|Coronal holes (1)||Coronal mass ejections (2)||M and X class flares (3)|
1) Effects from a coronal hole could reach Earth within the
next 5 days.
2) Material from a CME is likely to impact Earth within 96 hours.
3) There is a possibility of either M or X class flares within the next 48 hours.
Green: 0-20% probability, Yellow: 20-60% probability, Red: 60-100% probability.
Compare to the previous day's image.
Data for all numbered solar regions according to the Solar Region Summary provided by SEC/NOAA. Comments are my own, as is the STAR spot count (spots observed at or inside a few hours before midnight) and data for regions not numbered by SEC or where SEC has observed no spots.
|Solar region||Date numbered||SEC
|Location at midnight||Area||Classification||Comment|
classification was HSX
at midnight, area 0030
|10273||2003.01.27||3||N07W87||0090||CAO||rotated out of view|
classification was CSO
at midnight, area 0090
classification was EAO
|Total spot count:||25||24|
flux at Earth
|International sunspot number||Smoothed sunspot number|
cycle 23 sunspot max.
|2002.08||183.6||116.4||(99.7 predicted, -3.0)|
|2002.09||175.8||109.6||(96.7 predicted, -3.0)|
|2002.10||167.0||97.5||(93.2 predicted, -3.5)|
|2002.11||168.7||95.0||(88.0 predicted, -5.2)|
|2002.12||157.2||81.6||(83.6 predicted, -4.4)|
|2003.01||144.0||79.5||(80.6 predicted, -3.0)|
|2003.02||125.8 (1)||2.7 (2)||(75.5 predicted, -5.1)|
1) Running average based on the daily 20:00 UT observed solar flux value at 2800
2) Unofficial, accumulated value based on the Boulder (SEC/NOAA) sunspot number. The official international sunspot number is typically 25-45% less.
This report has been prepared by Jan Alvestad.

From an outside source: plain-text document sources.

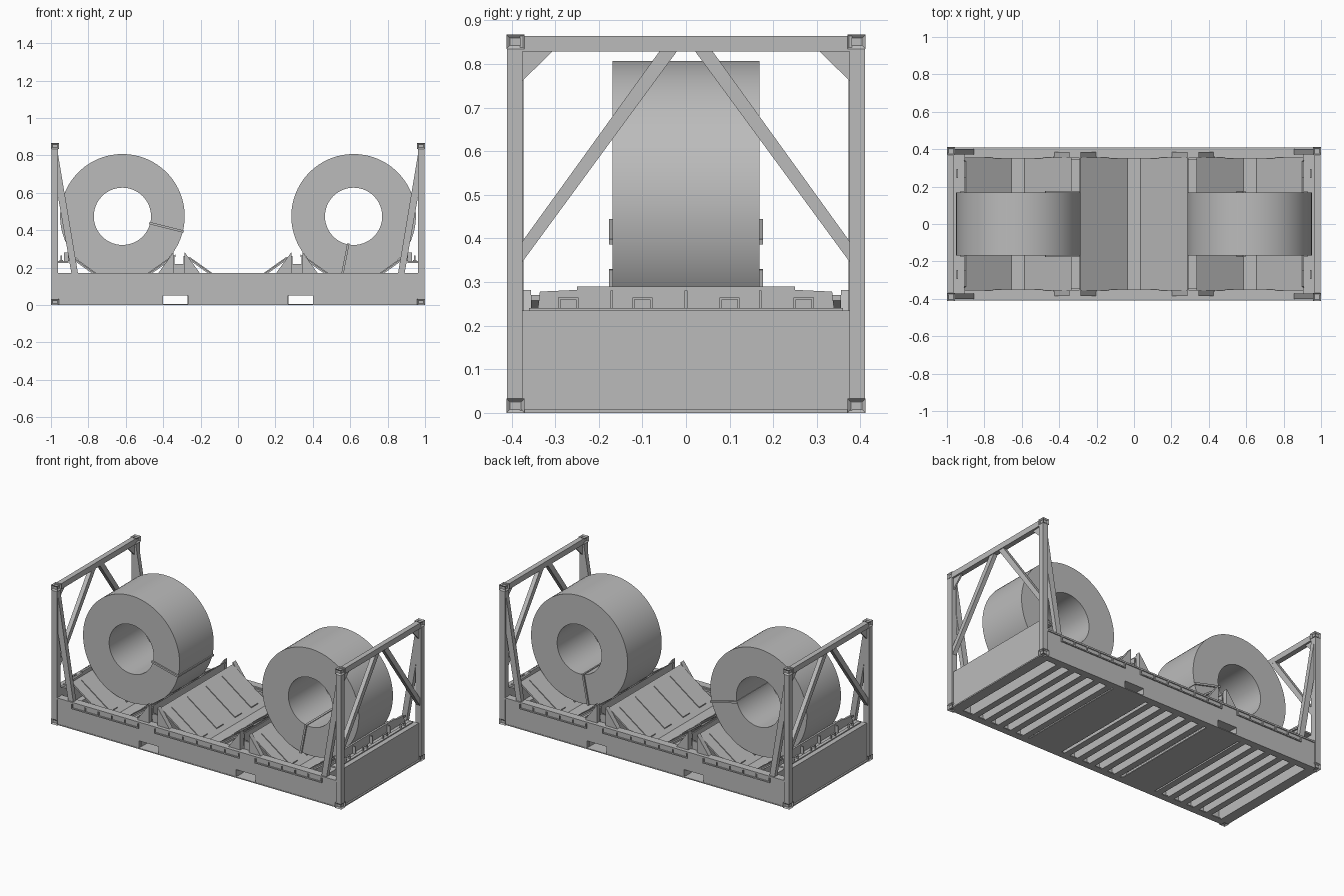
import bpy, bmesh, math
from mathutils import Vector, Matrix

if "Cube" in bpy.data.objects:
    bpy.data.objects.remove(bpy.data.objects["Cube"])

grey = bpy.data.materials.new("plain_grey")
grey.use_nodes = True
GREY = (0.5, 0.5, 0.5, 1)
grey.diffuse_color = GREY
grey.node_tree.nodes["Principled BSDF"].inputs["Base Color"].default_value = GREY
SIGNS = (-1, 1)


def finish(name, bm):
    bmesh.ops.recalc_face_normals(bm, faces=bm.faces)
    mesh = bpy.data.meshes.new(name)
    bm.to_mesh(mesh)
    bm.free()
    mesh.materials.append(grey)
    obj = bpy.data.objects.new(name, mesh)
    bpy.context.collection.objects.link(obj)
    return obj


def add_box(bm, x, y, z):
    size = Vector((x[1] - x[0], y[1] - y[0], z[1] - z[0]))
    mid = Vector((x[0] + x[1], y[0] + y[1], z[0] + z[1])) / 2
    mat = Matrix.Translation(mid) @ Matrix.Diagonal((*size, 1))
    return bmesh.ops.create_cube(bm, size=1, matrix=mat)["verts"]


def span(a, b, s=1):
    return tuple(sorted((a * s, b * s)))


def add_prism(bm, pts, axis, lo, hi):
    """Extrude a profile along x (points are y, z) or along y (points are x, z)."""
    at = (lambda p, d: (d, p[0], p[1])) if axis == "x" else (lambda p, d: (p[0], d, p[1]))
    face = bm.faces.new([bm.verts.new(at(p, lo)) for p in pts])
    moved = bmesh.ops.extrude_face_region(bm, geom=[face])["geom"]
    verts = [g for g in moved if isinstance(g, bmesh.types.BMVert)]
    step = Vector((hi - lo, 0, 0)) if axis == "x" else Vector((0, hi - lo, 0))
    bmesh.ops.translate(bm, vec=step, verts=verts)


def flip(pts, s, offset=0):
    return [(p[0] * s + offset, p[1]) for p in pts]


# Side rails: web with fork pocket openings, flanges and lashing bars
for s in SIGNS:
    bm = bmesh.new()
    web = span(0.38, 0.402, s)
    add_box(bm, (-0.97, 0.97), web, (0.05, 0.165))
    for x in ((-0.97, -0.402), (-0.268, 0.268), (0.402, 0.97)):
        add_box(bm, x, web, (0.006, 0.05))
    add_box(bm, (-0.97, 0.97), span(0.36, 0.404, s), (0, 0.006))
    add_box(bm, (-0.97, 0.97), span(0.36, 0.408, s), (0.16, 0.17))
    finish("side_rail", bm)

    bm = bmesh.new()
    for a, b in ((-0.86, -0.405), (-0.29, 0.29), (0.405, 0.86)):
        add_box(bm, (a, b), span(0.403, 0.41, s), (0.128, 0.135))
        count = round((b - a) / 0.1)
        for i in range(count + 1):
            x = a + (b - a) * i / count
            add_box(bm, (x - 0.003, x + 0.003), span(0.4, 0.41, s), (0.128, 0.16))
    finish("lashing_bar", bm)

# Fork pocket tunnels and the walkway decks above them
for s in SIGNS:
    bm = bmesh.new()
    x = span(0.27, 0.4, s)
    add_box(bm, x, (-0.38, 0.38), (0.05, 0.056))
    add_box(bm, span(0.22, 0.45, s), (-0.37, 0.37), (0, 0.006))
    for wall in (0.264, 0.4):
        add_box(bm, span(wall, wall + 0.006, s), (-0.38, 0.38), (0, 0.056))
    finish("fork_pocket", bm)
    bm = bmesh.new()
    add_box(bm, span(0.285, 0.345, s), (-0.38, 0.38), (0.155, 0.165))
    for wall in (0.285, 0.339):
        add_box(bm, span(wall, wall + 0.006, s), (-0.35, 0.35), (0.05, 0.262))
    for y in SIGNS:
        add_box(bm, span(0.291, 0.339, s), span(0.345, 0.355, y), (0.165, 0.218))
    finish("walkway", bm)

# Cross beams under the floor
bm = bmesh.new()
for centre in (-0.66, 0, 0.66):
    for i in range(5):
        x = centre + (i - 2) * 0.09
        add_box(bm, (x - 0.02, x + 0.02), (-0.38, 0.38), (0, 0.085))
for s in SIGNS:
    add_box(bm, span(0.93, 0.965, s), (-0.38, 0.38), (0, 0.085))
finish("cross_beams", bm)

# Coil cradles: sloping panels around a flat bottom, with wear strips
slope = [(-0.285, 0.27), (-0.035, 0.092), (0.035, 0.092), (0.285, 0.27)]
for centre in (-0.62, 0, 0.62):
    bm = bmesh.new()
    under = [(x, z - 0.012) for x, z in reversed(slope)]
    add_prism(bm, flip(slope + under, 1, centre), "y", -0.355, 0.355)
    finish("cradle", bm)
    bm = bmesh.new()
    strip = [(0.06, 0.110), (0.26, 0.252), (0.26, 0.258), (0.06, 0.116)]
    for s in SIGNS:
        for y in (-0.25, -0.09, 0.09, 0.25):
            add_prism(bm, flip(strip, s, centre), "y", y - 0.035, y + 0.035)
    finish("wear_strips", bm)
    # Floor shelf between the cradle edge and the rail
    bm = bmesh.new()
    for y in SIGNS:
        add_box(bm, (centre - 0.285, centre + 0.285), span(0.35, 0.385, y), (0.15, 0.162))
    finish("edge_shelf", bm)

# Triangular gussets either side of each walkway
bm = bmesh.new()
for s in SIGNS:
    for side, base in ((-1, 0.285), (1, 0.345)):
        tri = [(base, 0.165), (base, 0.282), (base + side * 0.085, 0.165)]
        for y in SIGNS:
            add_prism(bm, flip(tri, s), "y", y * 0.355, y * 0.385)
finish("cradle_gussets", bm)


def add_hoop(bm, x, y, z, width, height, t=0.005):
    add_box(bm, (x - t, x + t), (y - width / 2, y + width / 2), (z + height - t, z + height))
    for s in SIGNS:
        edge = y + s * width / 2
        add_box(bm, (x - t, x + t), span(edge - s * t, edge), (z, z + height))


# End structures
for s in SIGNS:
    bm = bmesh.new()
    add_box(bm, span(0.965, 0.985, s), (-0.38, 0.38), (0.006, 0.235))
    add_box(bm, span(0.905, 0.985, s), (-0.375, 0.375), (0.225, 0.235))
    add_box(bm, span(0.962, 0.995, s), (-0.38, 0.38), (0, 0.008))
    finish("end_wall", bm)

    bm = bmesh.new()
    plate = [(-0.34, 0.235), (0.34, 0.235), (0.335, 0.278), (0.25, 0.282),
             (0.25, 0.29), (-0.25, 0.29), (-0.25, 0.282), (-0.335, 0.278)]
    add_prism(bm, plate, "x", s * 0.898, s * 0.91)
    for y in (-0.17, 0, 0.17):
        add_box(bm, span(0.91, 0.93, s), (y - 0.003, y + 0.003), (0.235, 0.28))
    finish("cradle_end_plate", bm)

    bm = bmesh.new()
    for y in (-0.27, -0.1, 0.1, 0.27):
        add_hoop(bm, s * 0.945, y, 0.235, 0.046, 0.03)
    add_box(bm, span(0.935, 0.955, s), (-0.36, 0.36), (0.235, 0.241))
    finish("lashing_hoops", bm)

    bm = bmesh.new()
    for y in SIGNS:
        add_box(bm, span(0.962, 0.998, s), span(0.375, 0.41, y), (0.03, 0.835))
    finish("corner_posts", bm)

    bm = bmesh.new()
    add_box(bm, span(0.965, 0.997, s), (-0.38, 0.38), (0.829, 0.864))
    finish("top_beam", bm)

    bm = bmesh.new()
    bar = [(0.06, 0.83), (0.02, 0.83), (0.376, 0.345), (0.376, 0.392)]
    corner = [(0.305, 0.83), (0.376, 0.83), (0.376, 0.76)]
    for y in SIGNS:
        add_prism(bm, flip(bar, y), "x", s * 0.966, s * 0.992)
        add_prism(bm, flip(corner, y), "x", s * 0.976, s * 0.986)
    finish("end_diagonals", bm)

    bm = bmesh.new()
    brace = [(0.966, 0.83), (0.966, 0.6), (0.89, 0.165), (0.855, 0.165)]
    for y in SIGNS:
        add_prism(bm, flip(brace, s), "y", y * 0.372, y * 0.4)
    finish("side_braces", bm)

    # Corner castings with recessed lifting holes
    bm = bmesh.new()
    for y in SIGNS:
        for z in ((0, 0.033), (0.834, 0.867)):
            add_box(bm, span(0.958, 1, s), span(0.37, 0.412, y), z)
    bm.normal_update()
    faces = [f for f in bm.faces]
    bmesh.ops.inset_individual(bm, faces=faces, thickness=0.01, depth=-0.008)
    finish("corner_castings", bm)

# Steel coils, each with a strap looped through the bore
R, BORE, Z = 0.333, 0.153, 0.474
for s, angle in ((-1, -14), (1, -101)):
    bm = bmesh.new()
    segs = 96
    rings = []
    for r, y in ((R, -0.168), (R, 0.168), (BORE, 0.168), (BORE, -0.168)):
        rings.append([bm.verts.new((s * 0.618 + r * math.cos(2 * math.pi * i / segs), y,
                                    Z + r * math.sin(2 * math.pi * i / segs)))
                      for i in range(segs)])
    for a, b in zip(rings, rings[1:] + rings[:1]):
        for i in range(segs):
            j = (i + 1) % segs
            bm.faces.new((a[i], a[j], b[j], b[i]))
    coil = finish("steel_coil", bm)
    bpy.ops.object.select_all(action="DESELECT")
    coil.select_set(True)
    bpy.context.view_layer.objects.active = coil
    bpy.ops.object.shade_smooth_by_angle(angle=math.radians(30))

    bm = bmesh.new()
    for y in SIGNS:
        add_box(bm, (BORE - 0.005, R + 0.005), span(0.167, 0.177, y), (-0.006, 0.006))
    for r in (BORE - 0.005, R - 0.001):
        add_box(bm, (r, r + 0.006), (-0.177, 0.177), (-0.006, 0.006))
    turn = Matrix.Rotation(-math.radians(angle), 4, "Y")
    bm.transform(Matrix.Translation((s * 0.618, 0, Z)) @ turn)
    finish("coil_strap", bm)
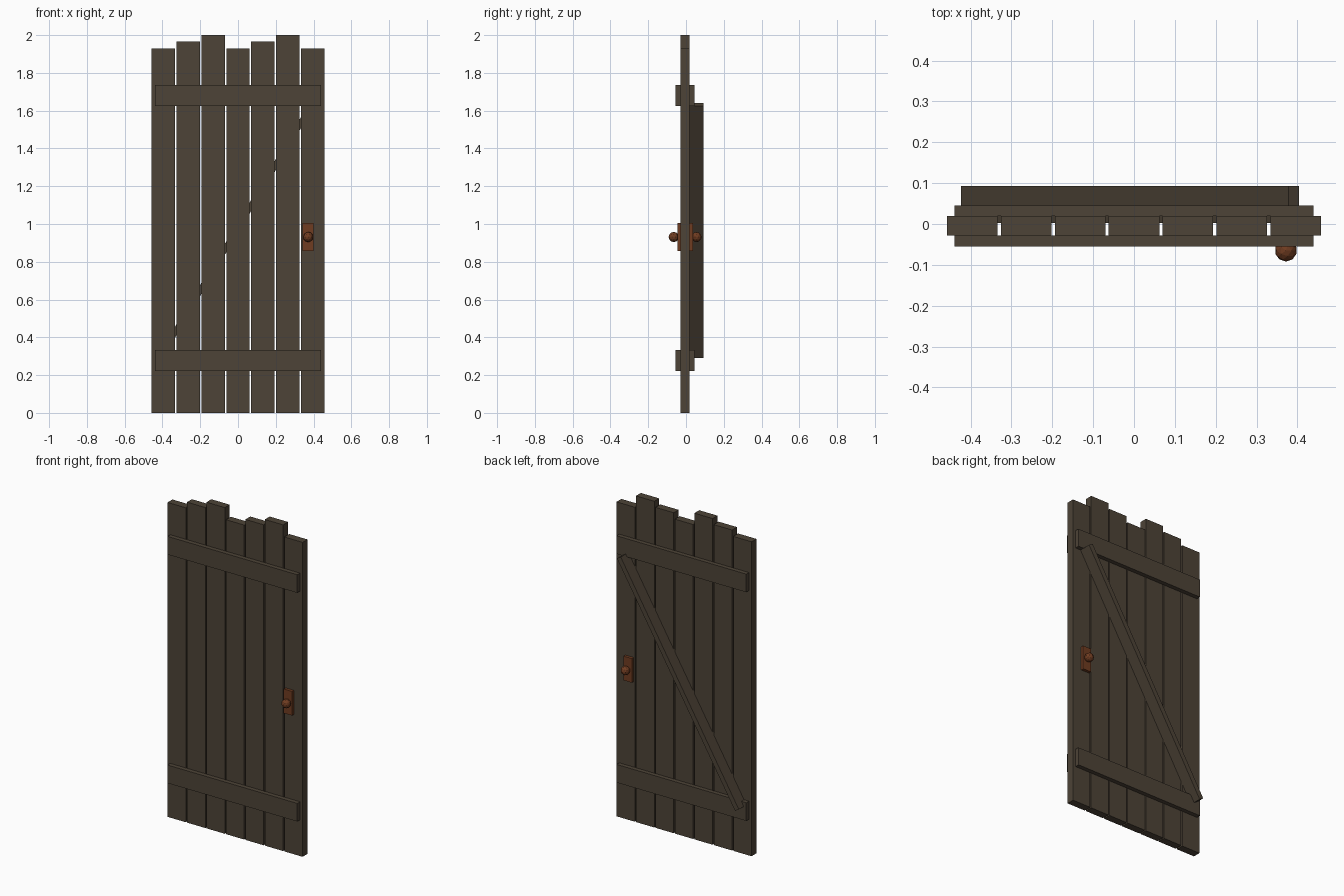
import bpy, math

if "Cube" in bpy.data.objects:
    bpy.data.objects.remove(bpy.data.objects["Cube"])


def material(name, rgb):
    m = bpy.data.materials.new(name)
    m.diffuse_color = (*rgb, 1)
    m.use_nodes = True
    m.node_tree.nodes["Principled BSDF"].inputs["Base Color"].default_value = m.diffuse_color
    return m


wood = material("dark_wood", (0.075, 0.057, 0.038))
rust = material("rusty_metal", (0.16, 0.045, 0.015))


def box(name, x, y, z, mat, tilt=0):
    """Box from (min, max) ranges, optionally tilted about y."""
    centre = [(a + b) / 2 for a, b in (x, y, z)]
    bpy.ops.mesh.primitive_cube_add(size=1, location=centre, rotation=(0, tilt, 0))
    o = bpy.context.object
    o.name = name
    o.scale = [b - a for a, b in (x, y, z)]
    o.data.materials.append(mat)
    return o


# seven upright planks with uneven tops
for i, top in enumerate((1.928, 1.965, 2.0, 1.928, 1.965, 2.0, 1.928)):
    c = (i - 3) * 0.132
    box(f"plank_{i + 1}", (c - 0.062, c + 0.062), (-0.028, 0.019), (0, top), wood)

# cross rails on both faces
for level, z in (("lower", (0.222, 0.333)), ("upper", (1.624, 1.735))):
    box(f"{level}_front_rail", (-0.44, 0.44), (-0.055, -0.028), z, wood)
    box(f"{level}_back_rail", (-0.44, 0.44), (0.019, 0.045), z, wood)

# diagonal brace on the back
box("diagonal_brace", (-0.025, 0.005), (0.003, 0.093),
    (0.965 - 0.778, 0.965 + 0.778), wood, math.radians(31))

# handle plates and knobs on both faces
for side, plate_y, knob_y in (("front", (-0.046, -0.028), -0.065),
                              ("back", (0.019, 0.037), 0.056)):
    box(f"{side}_handle_plate", (0.342, 0.399), plate_y, (0.857, 1.005), rust)
    bpy.ops.mesh.primitive_ico_sphere_add(subdivisions=2, radius=0.027,
                                          location=(0.372, knob_y, 0.931))
    knob = bpy.context.object
    knob.name = f"{side}_knob"
    knob.data.materials.append(rust)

It is based partly on my own observations and interpretations, and partly on data from sources noted in solar links. All time references are to the UTC day. Comments and suggestions are always welcome.